_WHAT YOU ARE ASKED TO DO_
From the entries below, please output exactly the lines starting at the one containing "front, back = [[bm.verts.new((x, y, z))" and ending at the one containing "for face in", both included.

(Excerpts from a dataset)
- - - - -

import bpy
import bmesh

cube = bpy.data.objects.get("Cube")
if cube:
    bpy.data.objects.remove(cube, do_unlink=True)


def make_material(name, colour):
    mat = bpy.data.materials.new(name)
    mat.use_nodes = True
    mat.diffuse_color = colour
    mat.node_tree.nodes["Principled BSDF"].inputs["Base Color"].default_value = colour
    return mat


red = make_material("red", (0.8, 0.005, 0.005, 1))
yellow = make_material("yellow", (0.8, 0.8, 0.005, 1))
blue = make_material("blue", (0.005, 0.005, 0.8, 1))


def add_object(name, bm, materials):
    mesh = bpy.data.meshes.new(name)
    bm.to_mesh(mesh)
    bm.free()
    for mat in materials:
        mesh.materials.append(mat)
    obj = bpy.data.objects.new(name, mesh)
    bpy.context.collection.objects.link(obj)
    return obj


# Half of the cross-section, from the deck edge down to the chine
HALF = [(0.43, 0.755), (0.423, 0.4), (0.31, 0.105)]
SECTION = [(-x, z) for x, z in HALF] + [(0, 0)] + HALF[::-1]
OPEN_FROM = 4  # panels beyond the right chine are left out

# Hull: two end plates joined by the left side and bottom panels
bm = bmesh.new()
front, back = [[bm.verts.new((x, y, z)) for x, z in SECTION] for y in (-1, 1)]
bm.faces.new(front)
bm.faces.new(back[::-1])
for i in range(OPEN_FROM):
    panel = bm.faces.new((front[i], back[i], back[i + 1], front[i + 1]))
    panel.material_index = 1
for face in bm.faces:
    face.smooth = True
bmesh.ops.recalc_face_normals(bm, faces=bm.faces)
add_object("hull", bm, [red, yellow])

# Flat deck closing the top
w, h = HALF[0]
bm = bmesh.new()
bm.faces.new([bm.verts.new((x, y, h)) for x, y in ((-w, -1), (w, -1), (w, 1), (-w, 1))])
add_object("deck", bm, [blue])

- - - - -

_EXERCISE RESULT_
front, back = [[bm.verts.new((x, y, z)) for x, z in SECTION] for y in (-1, 1)]
bm.faces.new(front)
bm.faces.new(back[::-1])
for i in range(OPEN_FROM):
    panel = bm.faces.new((front[i], back[i], back[i + 1], front[i + 1]))
    panel.material_index = 1
for face in bm.faces:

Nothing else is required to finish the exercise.